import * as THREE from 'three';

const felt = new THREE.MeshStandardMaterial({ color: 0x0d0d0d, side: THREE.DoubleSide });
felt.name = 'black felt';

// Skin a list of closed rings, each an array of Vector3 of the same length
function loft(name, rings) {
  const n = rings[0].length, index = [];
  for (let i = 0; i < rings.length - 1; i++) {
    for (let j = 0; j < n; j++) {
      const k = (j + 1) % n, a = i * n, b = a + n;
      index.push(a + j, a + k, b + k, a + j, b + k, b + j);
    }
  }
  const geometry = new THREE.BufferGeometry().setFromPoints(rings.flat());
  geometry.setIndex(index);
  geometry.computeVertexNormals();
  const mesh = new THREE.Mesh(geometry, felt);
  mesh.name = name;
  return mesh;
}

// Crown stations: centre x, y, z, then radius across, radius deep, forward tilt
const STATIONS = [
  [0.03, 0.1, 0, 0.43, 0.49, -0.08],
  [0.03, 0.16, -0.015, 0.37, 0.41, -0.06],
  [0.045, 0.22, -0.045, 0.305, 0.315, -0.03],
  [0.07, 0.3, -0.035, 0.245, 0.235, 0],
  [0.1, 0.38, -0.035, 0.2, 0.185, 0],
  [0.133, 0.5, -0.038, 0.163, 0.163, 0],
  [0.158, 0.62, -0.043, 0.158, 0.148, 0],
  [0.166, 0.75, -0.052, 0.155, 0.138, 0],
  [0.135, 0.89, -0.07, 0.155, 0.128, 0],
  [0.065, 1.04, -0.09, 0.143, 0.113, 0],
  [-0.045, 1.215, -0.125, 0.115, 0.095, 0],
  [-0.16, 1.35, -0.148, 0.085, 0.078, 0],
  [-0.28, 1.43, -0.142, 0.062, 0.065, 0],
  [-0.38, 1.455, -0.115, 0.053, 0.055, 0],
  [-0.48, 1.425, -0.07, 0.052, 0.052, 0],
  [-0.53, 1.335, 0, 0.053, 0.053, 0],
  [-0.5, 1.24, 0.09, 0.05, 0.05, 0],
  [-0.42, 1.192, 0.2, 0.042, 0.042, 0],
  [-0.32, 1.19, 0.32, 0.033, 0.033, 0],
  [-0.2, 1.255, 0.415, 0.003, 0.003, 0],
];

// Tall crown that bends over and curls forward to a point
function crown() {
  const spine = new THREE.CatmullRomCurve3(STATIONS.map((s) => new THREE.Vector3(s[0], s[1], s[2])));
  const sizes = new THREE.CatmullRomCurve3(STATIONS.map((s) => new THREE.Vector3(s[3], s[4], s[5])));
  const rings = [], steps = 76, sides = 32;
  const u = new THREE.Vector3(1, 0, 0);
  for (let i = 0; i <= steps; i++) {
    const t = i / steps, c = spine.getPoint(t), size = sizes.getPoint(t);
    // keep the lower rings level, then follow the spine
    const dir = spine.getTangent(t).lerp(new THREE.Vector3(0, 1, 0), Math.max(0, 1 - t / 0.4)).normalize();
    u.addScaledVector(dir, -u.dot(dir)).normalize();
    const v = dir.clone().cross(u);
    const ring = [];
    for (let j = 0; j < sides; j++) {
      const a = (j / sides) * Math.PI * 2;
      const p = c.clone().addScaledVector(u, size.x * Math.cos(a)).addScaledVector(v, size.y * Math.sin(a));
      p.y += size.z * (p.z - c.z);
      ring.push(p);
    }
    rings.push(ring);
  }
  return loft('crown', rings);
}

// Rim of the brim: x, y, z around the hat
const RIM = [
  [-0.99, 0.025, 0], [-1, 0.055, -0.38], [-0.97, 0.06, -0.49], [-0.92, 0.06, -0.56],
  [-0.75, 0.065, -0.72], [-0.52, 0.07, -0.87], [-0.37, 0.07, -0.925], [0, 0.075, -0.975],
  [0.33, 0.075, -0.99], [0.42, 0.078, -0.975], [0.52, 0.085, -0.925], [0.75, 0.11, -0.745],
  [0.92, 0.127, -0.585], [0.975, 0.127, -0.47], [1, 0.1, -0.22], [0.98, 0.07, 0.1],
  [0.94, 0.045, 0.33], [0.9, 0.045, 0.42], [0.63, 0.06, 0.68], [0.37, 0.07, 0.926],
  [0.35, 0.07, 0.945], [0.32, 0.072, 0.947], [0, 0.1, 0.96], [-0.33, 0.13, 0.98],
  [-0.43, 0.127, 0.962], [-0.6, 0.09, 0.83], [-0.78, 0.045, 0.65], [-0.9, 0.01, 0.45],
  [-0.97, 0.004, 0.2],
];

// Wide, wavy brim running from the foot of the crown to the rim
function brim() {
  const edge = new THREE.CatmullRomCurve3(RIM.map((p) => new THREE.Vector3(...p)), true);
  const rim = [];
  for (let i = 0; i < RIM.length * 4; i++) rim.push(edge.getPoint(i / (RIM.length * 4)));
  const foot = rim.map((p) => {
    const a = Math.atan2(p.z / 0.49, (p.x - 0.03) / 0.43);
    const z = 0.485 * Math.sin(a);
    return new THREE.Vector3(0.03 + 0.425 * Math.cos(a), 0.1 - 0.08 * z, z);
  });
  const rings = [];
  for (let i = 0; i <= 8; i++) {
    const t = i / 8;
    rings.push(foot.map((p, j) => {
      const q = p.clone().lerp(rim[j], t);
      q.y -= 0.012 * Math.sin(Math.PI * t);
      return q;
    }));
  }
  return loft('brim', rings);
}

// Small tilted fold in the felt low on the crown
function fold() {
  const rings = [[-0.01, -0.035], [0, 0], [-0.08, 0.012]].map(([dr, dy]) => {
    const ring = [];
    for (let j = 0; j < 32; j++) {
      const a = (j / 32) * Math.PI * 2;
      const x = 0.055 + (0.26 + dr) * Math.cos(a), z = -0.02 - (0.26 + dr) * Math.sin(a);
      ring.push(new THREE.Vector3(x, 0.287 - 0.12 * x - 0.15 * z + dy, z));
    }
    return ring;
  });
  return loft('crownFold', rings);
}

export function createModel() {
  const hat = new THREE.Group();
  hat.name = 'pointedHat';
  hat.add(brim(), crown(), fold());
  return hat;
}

——

**Aim of the task:**
Note each line of the entries that has "clone" in it, and copy those lines.

**Exercise answer:**
    const v = dir.clone().cross(u);
      const p = c.clone().addScaledVector(u, size.x * Math.cos(a)).addScaledVector(v, size.y * Math.sin(a));
      const q = p.clone().lerp(rim[j], t);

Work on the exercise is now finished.